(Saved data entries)
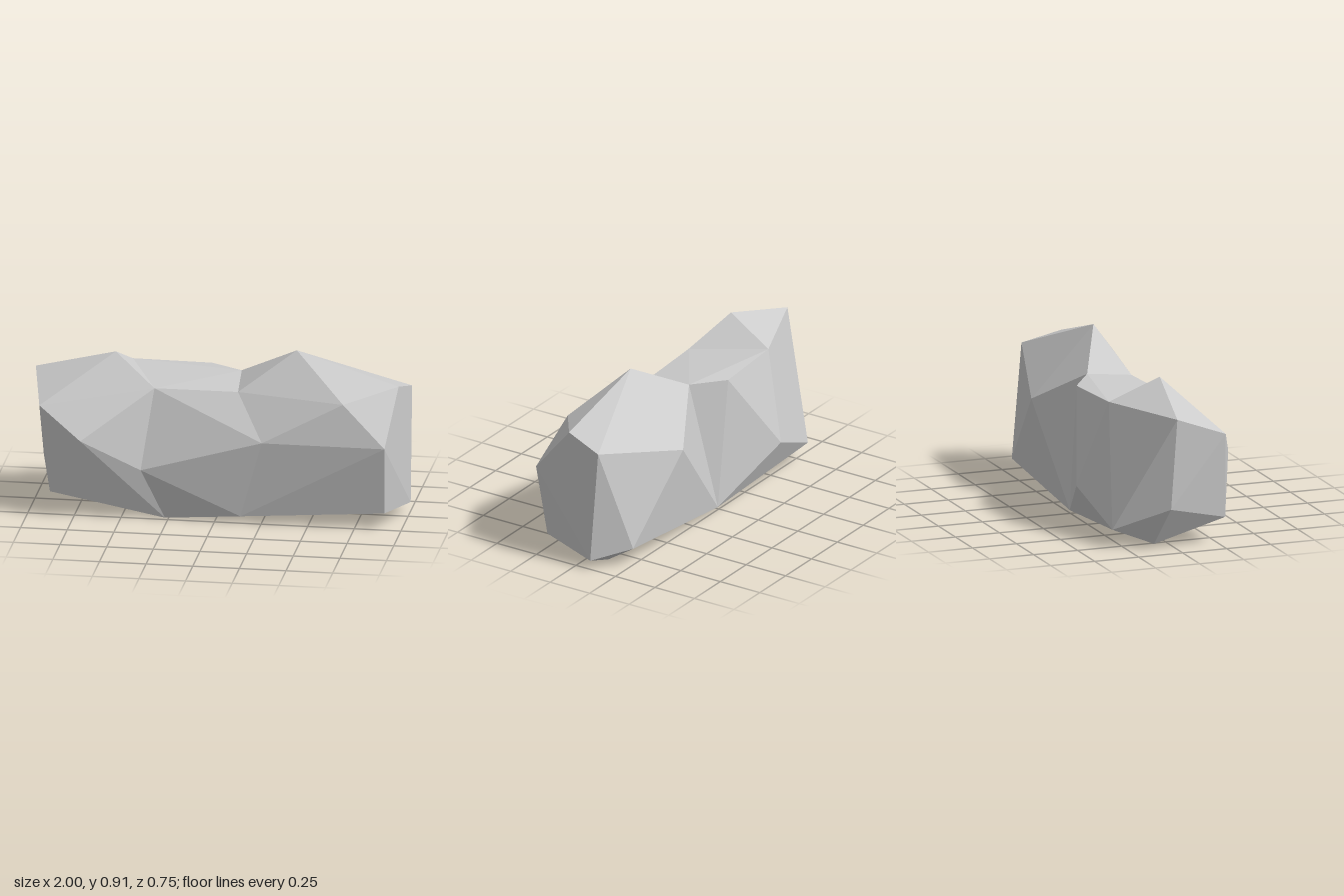
import * as THREE from 'three';
import { ConvexGeometry } from 'three/addons/geometries/ConvexGeometry.js';

const material = new THREE.MeshStandardMaterial({ color: 0xcccccc, flatShading: true });

// One faceted chunk of stone wrapped around its corner points
function chunk(name, corners) {
  const points = corners.map((c) => new THREE.Vector3(...c));
  const mesh = new THREE.Mesh(new ConvexGeometry(points), material);
  mesh.name = name;
  return mesh;
}

export function createModel() {
  // Corner under the back of the waist, shared by all chunks
  const backFoot = [0.01, 0.015, -0.25];

  // Corners where the lower lobe meets the waist
  const lowJoin = [
    [-0.335, 0.7, 0.16], [-0.51, 0.73, -0.23], [-0.41, 0.26, -0.375],
    [-0.39, 0.28, 0.285], [-0.27, 0.0, 0.22],
  ];
  // Corners where the tall lobe meets the waist
  const tallJoin = [
    [0.09, 0.73, -0.12], [0.11, 0.695, 0.14], [0.26, 0.465, 0.29], [0.14, 0.04, 0.255],
  ];

  const lowLobe = [
    [-1, 0.73, -0.03], [-0.56, 0.855, 0.04],                            // crown
    [-0.935, 0.61, 0.27], [-0.7, 0.455, 0.375], [-0.875, 0.14, 0.29],   // front
    [-0.77, 0.1, -0.31], [-0.96, 0.23, -0.05], [-0.84, 0.02, -0.1],     // back and end
  ];
  const tallLobe = [
    [0.41, 0.91, 0.04], [0.96, 0.745, 0.07], [1, 0.685, -0.14],         // crown
    [0.69, 0.69, 0.255], [0.92, 0.47, 0.305], [0.91, 0.09, 0.24],       // front
    [0.43, 0.53, -0.305], [0.84, 0.1, -0.257],                          // back
    [1, 0.05, -0.09], [0.87, 0.015, -0.12],                             // end
    [0.5, 0.015, -0.18], [0.3, 0.015, 0.1],                             // underside
  ];
  const waistRidge = [-0.09, 0.72, -0.25];

  const rock = new THREE.Group();
  rock.name = 'rock';
  rock.add(
    chunk('lowLobe', [...lowLobe, ...lowJoin, backFoot]),
    chunk('waist', [...lowJoin, ...tallJoin, waistRidge, backFoot]),
    chunk('tallLobe', [...tallLobe, ...tallJoin, backFoot]),
  );
  return rock;
}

● PROBLEM REQUIREMENTS
A verbatim copy of every entry above, with no pictures, is the expected output.

● WRITTEN RESPONSE
import * as THREE from 'three';
import { ConvexGeometry } from 'three/addons/geometries/ConvexGeometry.js';

const material = new THREE.MeshStandardMaterial({ color: 0xcccccc, flatShading: true });

// One faceted chunk of stone wrapped around its corner points
function chunk(name, corners) {
  const points = corners.map((c) => new THREE.Vector3(...c));
  const mesh = new THREE.Mesh(new ConvexGeometry(points), material);
  mesh.name = name;
  return mesh;
}

export function createModel() {
  // Corner under the back of the waist, shared by all chunks
  const backFoot = [0.01, 0.015, -0.25];

  // Corners where the lower lobe meets the waist
  const lowJoin = [
    [-0.335, 0.7, 0.16], [-0.51, 0.73, -0.23], [-0.41, 0.26, -0.375],
    [-0.39, 0.28, 0.285], [-0.27, 0.0, 0.22],
  ];
  // Corners where the tall lobe meets the waist
  const tallJoin = [
    [0.09, 0.73, -0.12], [0.11, 0.695, 0.14], [0.26, 0.465, 0.29], [0.14, 0.04, 0.255],
  ];

  const lowLobe = [
    [-1, 0.73, -0.03], [-0.56, 0.855, 0.04],                            // crown
    [-0.935, 0.61, 0.27], [-0.7, 0.455, 0.375], [-0.875, 0.14, 0.29],   // front
    [-0.77, 0.1, -0.31], [-0.96, 0.23, -0.05], [-0.84, 0.02, -0.1],     // back and end
  ];
  const tallLobe = [
    [0.41, 0.91, 0.04], [0.96, 0.745, 0.07], [1, 0.685, -0.14],         // crown
    [0.69, 0.69, 0.255], [0.92, 0.47, 0.305], [0.91, 0.09, 0.24],       // front
    [0.43, 0.53, -0.305], [0.84, 0.1, -0.257],                          // back
    [1, 0.05, -0.09], [0.87, 0.015, -0.12],                             // end
    [0.5, 0.015, -0.18], [0.3, 0.015, 0.1],                             // underside
  ];
  const waistRidge = [-0.09, 0.72, -0.25];

  const rock = new THREE.Group();
  rock.name = 'rock';
  rock.add(
    chunk('lowLobe', [...lowLobe, ...lowJoin, backFoot]),
    chunk('waist', [...lowJoin, ...tallJoin, waistRidge, backFoot]),
    chunk('tallLobe', [...tallLobe, ...tallJoin, backFoot]),
  );
  return rock;
}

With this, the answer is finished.